Elimination Game (Altitude)
Bravely attempting to conjure the spirit of Eighties greats like \’The Running Man\’, \’Elimination Game\’ doesn\’t seem to quite know where to pitch itself. It toys with satirical social commentary, but doesn\’t quite go far enough… it feels perched on the edge of ultra-violence, but chooses not to dive in… it starts to set itself up as a dystopian sci-fi, with war criminals interred on a \’Neo-Alcatraz\’ and the world in the throes of \’World War Africa\’, but never fully explores any of these premises (budget limitations, I suspect)… and it could be darkly humourous if its cast wasn\’t so deadly serious about proceedings.
Which basically comprise a big-jawed Dominic Purcell, playing a disgraced Navy SEAL and out-acted by his own pecs, lumbering from one violent showdown to the next, dodging hails of bullets and not looking overly convincing in the hand-to-hand combat stakes, as he works his way through the levels of a blood-thirsty game show. Called \’Turkey Shoot\’, a knowing nod to the 1982 Australian flick of the same name, it features two super cheesy presenters, introducing various villains with names like Ram Rod, Killshot and Armageddon for our Dom to dispense with extreme prejudice, as he finds himself coming to in increasingly bewildering locations. With a tagline for Turkey Shoot\’s opening credits of \’It\’s live – with death!\’, and with Dom mumbling lines like, \’They tried… they died!\’, whilst despatching his enemies with hammers, arrows, garrotting wire and even bazookas, it\’s dumb macho fun, and a vaguely entertaining way to veg out for 85 minutes.

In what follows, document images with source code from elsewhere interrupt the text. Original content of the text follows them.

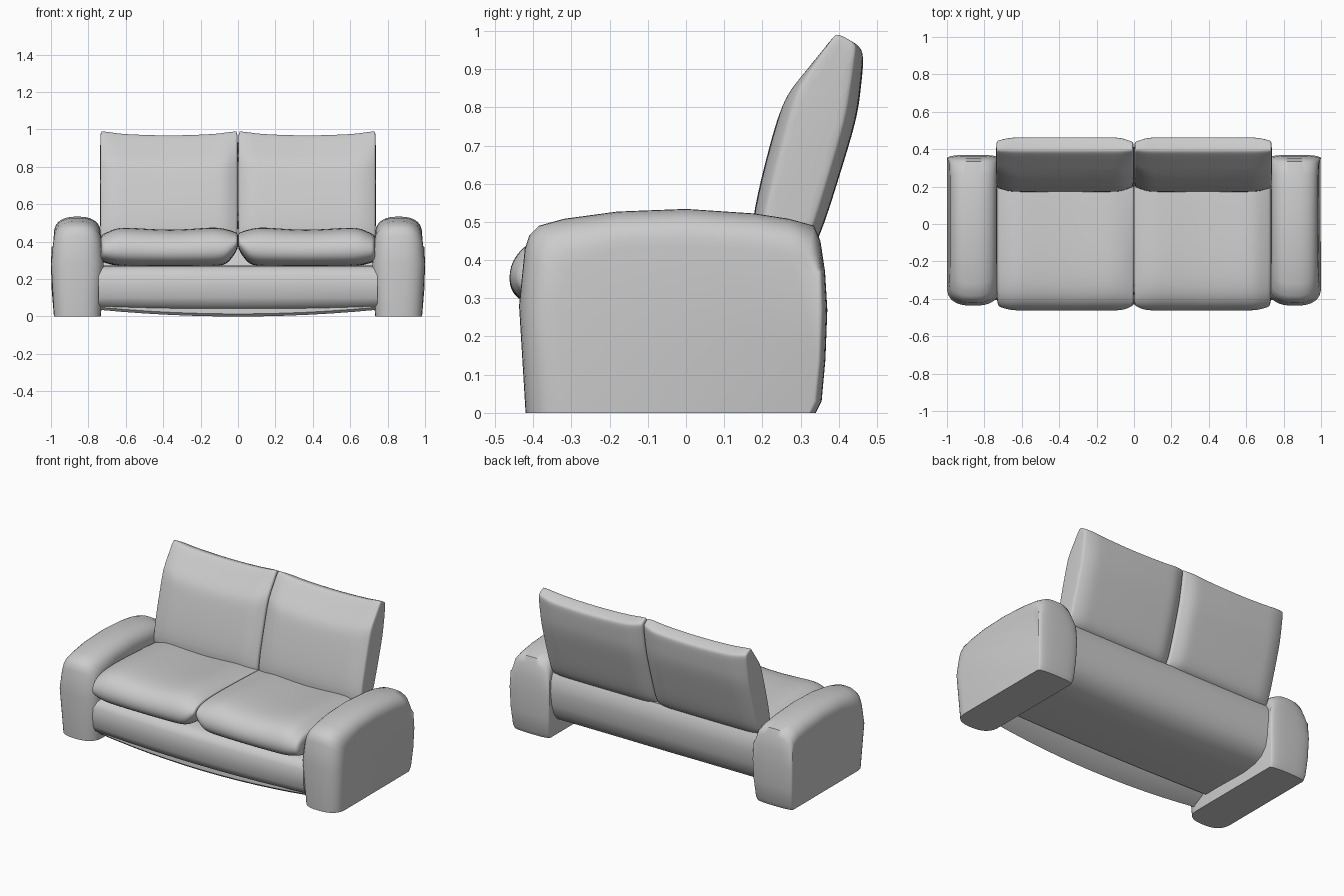
import bpy, bmesh, math

if "Cube" in bpy.data.objects:
    bpy.data.objects.remove(bpy.data.objects["Cube"], do_unlink=True)

fabric = bpy.data.materials.new("grey fabric")
fabric.use_nodes = True
GREY = (0.6, 0.6, 0.6, 1)
fabric.diffuse_color = GREY
fabric.node_tree.nodes["Principled BSDF"].inputs["Base Color"].default_value = GREY


def loft(name, rings, levels=0, angle=50):
    """Skin a list of equal-length point rings and cap both ends."""
    bm = bmesh.new()
    loops = [[bm.verts.new(p) for p in ring] for ring in rings]
    n = len(loops[0])
    for a, b in zip(loops, loops[1:]):
        for i in range(n):
            j = (i + 1) % n
            bm.faces.new((a[i], a[j], b[j], b[i]))
    bm.faces.new(loops[0][::-1])
    bm.faces.new(loops[-1])
    bmesh.ops.recalc_face_normals(bm, faces=bm.faces)
    mesh = bpy.data.meshes.new(name)
    bm.to_mesh(mesh)
    bm.free()
    mesh.materials.append(fabric)
    obj = bpy.data.objects.new(name, mesh)
    bpy.context.collection.objects.link(obj)
    if levels:
        mod = obj.modifiers.new("soften", "SUBSURF")
        mod.levels = mod.render_levels = levels
    bpy.ops.object.select_all(action="DESELECT")
    obj.select_set(True)
    bpy.context.view_layer.objects.active = obj
    bpy.ops.object.shade_smooth_by_angle(angle=math.radians(angle))


# Arms: side outline with a squarish rounding towards both faces
ARM = [(-.42, 0), (.34, 0), (.355, .03), (.365, .14), (.37, .27), (.364, .37), (.352, .45),
       (.335, .49), (.27, .508), (.18, .522), (0, .534), (-.18, .527), (-.32, .508),
       (-.385, .49), (-.41, .465), (-.422, .43), (-.437, .28)]


def arm(name, side):
    rings = []
    steps = 18
    for k in range(steps + 1):
        a = math.pi * (k / steps - .5)
        across = math.copysign(abs(math.sin(a)) ** .8, a)
        t = 1 - max(math.cos(a), 0) ** .8
        ring = []
        for y, z in ARM:
            yy = y + .1 * t if y < -.3 else y - .02 * t if y > .3 else y
            half = .125 + .016 * math.sin(math.pi * min(z / .53, 1))
            ring.append((side * (.859 + half * across), yy, z - .095 * t if z > .4 else z))
        rings.append(ring)
    loft(name, rings)


# Seat cushions: stations are x, depth scale, height scale, lift
SEAT = [(-.468, .35), (-.45, .41), (-.38, .465), (-.2, .47), (0, .455), (.2, .44), (.3, .42),
        (.32, .35), (.28, .28), (0, .265), (-.2, .265), (-.38, .27), (-.45, .3)]
SEAT_X = [(-.001, .92, .35, .045), (.008, .94, .5, .035), (.05, .99, .88, .01), (.09, 1, 1, .005),
          (.14, 1, 1.06, .005), (.36, 1, .95, -.005), (.6, 1, 1.06, .005), (.66, 1, .98, .005),
          (.72, .95, .75, 0), (.738, .93, .65, 0)]


def seat_cushion(name, side):
    rings = [[(side * x, -.07 + (y + .07) * sy, .36 + (z - .36) * sz + lift) for y, z in SEAT]
             for x, sy, sz, lift in SEAT_X]
    loft(name, rings, 2)


# Back cushions lean back: thickness is squeezed towards the side seams
BACK = [(.165, .42), (.18, .54), (.215, .68), (.24, .77), (.262, .84), (.31, .895), (.38, .98),
        (.395, .988), (.456, .963), (.466, .95), (.456, .86), (.447, .77), (.4, .62), (.345, .44),
        (.3, .39), (.2, .39)]
BACK_X = [(-.001, .6, .008), (.01, .68, .006), (.05, .9, .002), (.09, 1, -.004),
          (.15, 1, -.01), (.37, 1.02, -.018), (.59, 1, -.01), (.65, 1, -.004), (.7, .88, .004),
          (.73, .74, .006), (.738, .68, .008)]


def back_cushion(name, side):
    rings = []
    for x, s, lift in BACK_X:
        ring = []
        for y, z in BACK:
            mid = .24 + (z - .4) * .28
            ring.append((side * x, mid + (y - mid) * s, z + lift * (z > .8)))
        rings.append(ring)
    loft(name, rings, 2)


for word, side in (("left", 1), ("right", -1)):
    arm(word + "_arm", side)
    seat_cushion(word + "_seat_cushion", side)
    back_cushion(word + "_back_cushion", side)


# Base parts bow gently along their width
def bowed(name, profile, bow_y, bow_z, width=.745):
    rings = []
    for k in range(13):
        x = -width + 2 * width * k / 12
        b = 1 - (x / width) ** 2
        rings.append([(x, y - bow_y * b * (y < -.25), z - bow_z * b * (z < .1))
                      for y, z in profile])
    loft(name, rings)


bowed("front_rail", [(-.35, .05), (-.38, .065), (-.398, .1), (-.405, .16), (-.4, .22),
                     (-.38, .255), (-.34, .27), (-.27, .272), (-.27, .11)], .025, .008)
bowed("front_apron", [(-.345, .036), (-.36, .05), (-.35, .12), (-.22, .13), (-.26, .085)],
      .015, .036)
bowed("seat_base", [(-.24, .07), (.1, .062), (.2, .075), (.26, .1), (.3, .145), (.32, .21),
                    (.33, .3), (.322, .37), (.3, .41), (.24, .41), (.2, .27), (-.3, .265)],
      .02, .01)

Unfortunately the over-reliance on CCTV footage fails to engage the viewer as the film tries to build to a finale, and Dom sums it up best when he has the following riveting conversation with co-star Viva Bianca: \”It\’s not about revenge anymore…\” \”So what is it about?\” \”I don\’t know!\”
Viewers will share his confusion as he relentlessly batters his way back to Washington to clear his name – if only we knew, if only we cared… Ian Glasper